Sunday, March 01, 2009

Tribute to a Teacher

Is there a teacher in your life who influenced you? Have you told them thank you? I was lucky enough to have wonderful English teachers, but I did thank the two that meant the most to me, Larry Zimmer and Adele Ashe.

Unfortunately, at my age, I'm losing too many people that were important to me. And, Adele Ashe died a couple days ago, at the age of 81. She'll be missed by her family, friends, and a number of former students. I know my sisters and I share memories of her classes.

Adele Ashe was one of our English teachers at St. Peter's Catholic School in Huron, Ohio. I'm a reader, so I appreciated the books she had us read. But, she had the biggest impact on all three of us when she introduced us to poetry. In Mrs. Ashe's classes, we read poetry, analyzed it, and, most important, memorized it, and recited it. It's a special memory I share with my sisters, because to this day, we can all three recite parts of Stephen Vincent Benet's poem, "Wilbur Wright and Orville Wright". And, then there was Percy Bysshe Shelley's poem, "Ozymandias".

Do teachers today still require students to memorize poems, and recite them in front of the entire class? Do students still read Shelley and Benet in elementary school? Probably not, but Adele Ashe was an exceptional teacher, who taught us to appreciate poetry, the words, the rhythm.

I was able to thank Adele Ashe. And, I was fortunate enough to get to know her as an adult, when I was Library Director at the Huron Public Library, and she was a patron. Exceptional teachers are treasures in the life of students. They are always missed.

For my sisters, Linda and Christie -

Wilbur Wright and Orville Wright

Said Orville Wright to Wilbur Wright,
"These birds are very trying,
I'm sick of hearing them cheep-cheep
About the fun of flying.
A bird has feathers, it is true.
That much I freely grant.
But must that stop us, W?"
Said Wilbur Wright, "It shan't."

And so they built a glider, first,
And then they built another.
—There never were two brothers more
Devoted to each other.
They ran a dusty little shop
For bicycle-repairing,
And bought each other soda-pop
And praised each other's daring.

They glided here, they glided there,
They sometimes skinned their noses.
—For learning how to rule the air
Was not a bed of roses
—But each would murmur, afterward,
While patching up his bro.
"Are we discouraged, W?"
"Of course we are not, O!"

And finally, at Kitty Hawk
In Nineteen-Three (let's cheer it!),
The first real airplane really flew
With Orville there to steer it!
—And kingdoms may forget their kings
And dogs forget their bites,
But not till Man forgets his wings
Will men forget the Wrights.

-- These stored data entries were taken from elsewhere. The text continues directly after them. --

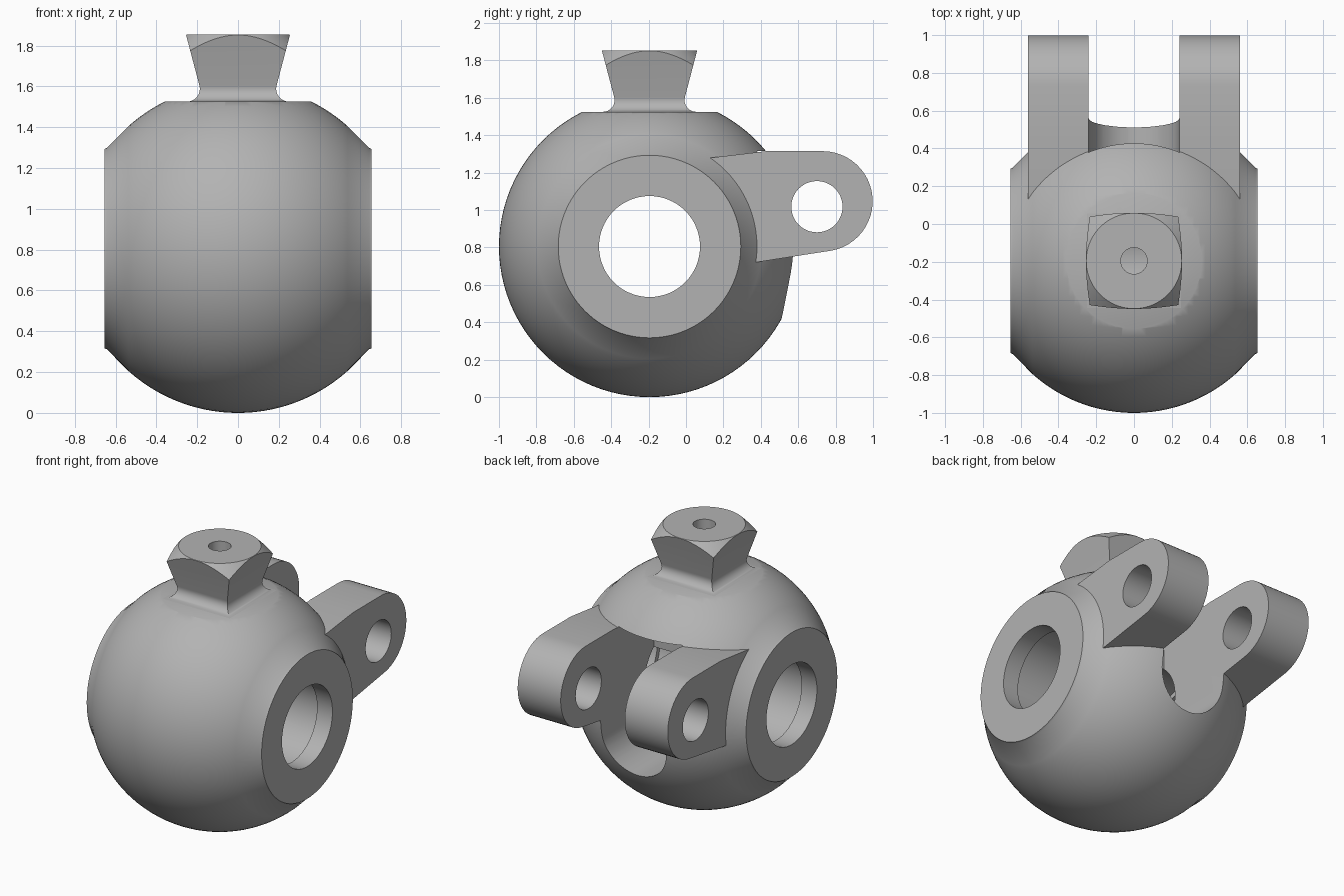
import bpy
import bmesh
from math import sin, cos, pi, radians, asin
from mathutils import Vector

cube = bpy.data.objects.get("Cube")
if cube:
    bpy.data.objects.remove(cube, do_unlink=True)

CY, CZ, R = -0.195, 0.805, 0.805       # ball centre and radius
TOP = 1.853
GREY = (0.45, 0.45, 0.45, 1)

metal = bpy.data.materials.new("plain_grey_metal")
metal.use_nodes = True
metal.diffuse_color = GREY
metal.node_tree.nodes["Principled BSDF"].inputs["Base Color"].default_value = GREY


def loft(name, rings, closed=True):
    """Solid skinned through a list of equal-length rings."""
    bm = bmesh.new()
    loops = [[bm.verts.new(p) for p in ring] for ring in rings]
    n = len(loops[0])
    for a, b in zip(loops, loops[1:]):
        for i in range(n):
            j = (i + 1) % n
            bm.faces.new((a[i], a[j], b[j], b[i]))
    bm.faces.new(loops[0])
    bm.faces.new(loops[-1])
    bmesh.ops.recalc_face_normals(bm, faces=bm.faces)
    mesh = bpy.data.meshes.new(name)
    bm.to_mesh(mesh)
    bm.free()
    mesh.materials.append(metal)
    obj = bpy.data.objects.new(name, mesh)
    bpy.context.collection.objects.link(obj)
    return obj


def lathe(name, profile, axis, centre, seg=64):
    """Revolve (position, radius) pairs about the x or z axis."""
    rings = []
    for t, r in profile:
        ring = []
        for i in range(seg):
            u, v = r * cos(2 * pi * i / seg), r * sin(2 * pi * i / seg)
            p = (t, u, v) if axis == "X" else (u, v, t)
            ring.append(Vector(p) + Vector(centre))
        rings.append(ring)
    return loft(name, rings)


def prism(name, outline, axis, lo, hi):
    """Extrude a 2D outline along x (outline in y,z) or y (outline in x,z)."""
    place = (lambda t, p: (t, *p)) if axis == "X" else (lambda t, p: (p[0], t, p[1]))
    return loft(name, [[place(t, p) for p in outline] for t in (lo, hi)])


def arc(cx, cz, r, start, end, n=24):
    return [(cx + r * cos(radians(start + (end - start) * i / n)),
             cz + r * sin(radians(start + (end - start) * i / n))) for i in range(n + 1)]


def boolean(obj, tool, operation="DIFFERENCE"):
    mod = obj.modifiers.new("cut", "BOOLEAN")
    mod.operation, mod.object, mod.solver = operation, tool, "EXACT"
    bpy.context.view_layer.update()
    with bpy.context.temp_override(object=obj, active_object=obj):
        bpy.ops.object.modifier_apply(modifier=mod.name)
    bpy.data.objects.remove(tool, do_unlink=True)


def smooth(obj):
    bpy.ops.object.select_all(action="DESELECT")
    obj.select_set(True)
    bpy.context.view_layer.objects.active = obj
    bpy.ops.object.shade_smooth_by_angle(angle=radians(30))


def oil_hole():
    return lathe("oil_hole_cutter", [(0.9, 0.07), (2.0, 0.07)], "Z", (0, CY, 0), 32)


# Ball body with coned sides ending in flat round faces
edge = asin(0.537 / R)
half = [(R * sin(edge * i / 18), R * cos(edge * i / 18)) for i in range(19)]
half += [(0.643, 0.493), (0.655, 0.488)]
profile = [(-x, r) for x, r in reversed(half[1:])] + half
body = lathe("ball_body", profile, "X", (0, CY, CZ), 96)

# Flat seat on top of the ball
boolean(body, prism("seat_cutter", [(-1, 1.525), (1, 1.525), (1, 2), (-1, 2)], "Y", -1.5, 1))

# Cross bore, slightly wider inside than at its lips
bore = [(-0.8, 0.27), (-0.54, 0.27), (-0.54, 0.3), (0.54, 0.3), (0.54, 0.27), (0.8, 0.27)]
boolean(body, lathe("bore_cutter", bore, "X", (0, CY, CZ)))

# Round-bottomed slot between the lugs, opening into the bore
slot = arc(0, 0.66, 0.24, 180, 360) + [(0.24, 1.315), (-0.24, 1.315)]
boolean(body, prism("slot_cutter", slot, "Y", 0.0, 1.2))
boolean(body, oil_hole())
smooth(body)

# Pair of lugs with pin holes
lug_outline = [(0.25, 0.70), (0.37, 0.72)] + arc(0.73, 1.047, 0.268, -80, 90)
lug_outline += [(0.43, 1.315), (0.05, 1.27)]
for side, name in ((1, "left_lug"), (-1, "right_lug")):
    lug = prism(name, lug_outline, "X", side * 0.24, side * 0.562)
    boolean(lug, lathe("pin_cutter", [(-1, 0.137), (1, 0.137)], "X", (0, 0.70, 1.018), 48))
    smooth(lug)

# Square neck flaring up to the head, filleted at its foot
sections = [(1.45, 0.25), (1.525, 0.25)]
sections += [(z, x) for x, z in arc(0.25, 1.588, 0.063, 255, 165, 10)]
sections.append((TOP + 0.02, 0.26))
square = [(-1, -1), (1, -1), (1, 1), (-1, 1)]
neck = loft("square_head", [[(h * x, CY + h * y, z) for x, y in square] for z, h in sections])

# Round chamfer on the head
chamfer = [(1.4, 0.253 + TOP - 1.4), (TOP, 0.253)]
boolean(neck, lathe("chamfer_cutter", chamfer, "Z", (0, CY, 0), 96), "INTERSECT")
boolean(neck, oil_hole())
smooth(neck)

Stephen Vincent Benet


Thank you, Mrs. Ashe.

8 comments:

Liz said...

Lesa,
Another beautiful tribute to a person who had an influence on your life. I can still hear you and your sisters reciting the poem when you got together later on in your lives. I do agree she was a wonderful teacher for all 3 of my daughters.

Joe Barone said...

My father used to say that one of the hardest things about growing old is that you have to say goodbye to so many friends.

Lesa said...

Thank you, Mom. We may have some of the lines wrong, but together we could still do most of the poem. Yes, she was definitely an influence on my life.

Lesa said...

Joe, I think your father was right. It seems as if I know the people, or family members, of almost everyone who has died lately in my hometown. And, that doesn't even include my own family members, who don't live there. It isn't always easy.

Jim said...

Lesa,

Mrs. Ashe was a very special teacher. I'm glad you found her & she influenced your life. Unfortunately, I'm afraid to say, that most kids or young adults today wouldn't know who Stephen Vincent Benet or Percy Bysshe Shelley were. So very sad.

Love jim

Lesa said...

And, look how much they're missing, Jim, by not knowing Benet or Shelley.

Kelly said...

Mrs. Ash was a wonderful person from what everyone has said but she touched my life through her son, Ed. A tru pateriot and a hero.

Kelly

Lesa said...

Thank you for the note about Ed, Kelly. That's wonderful that you know him that way.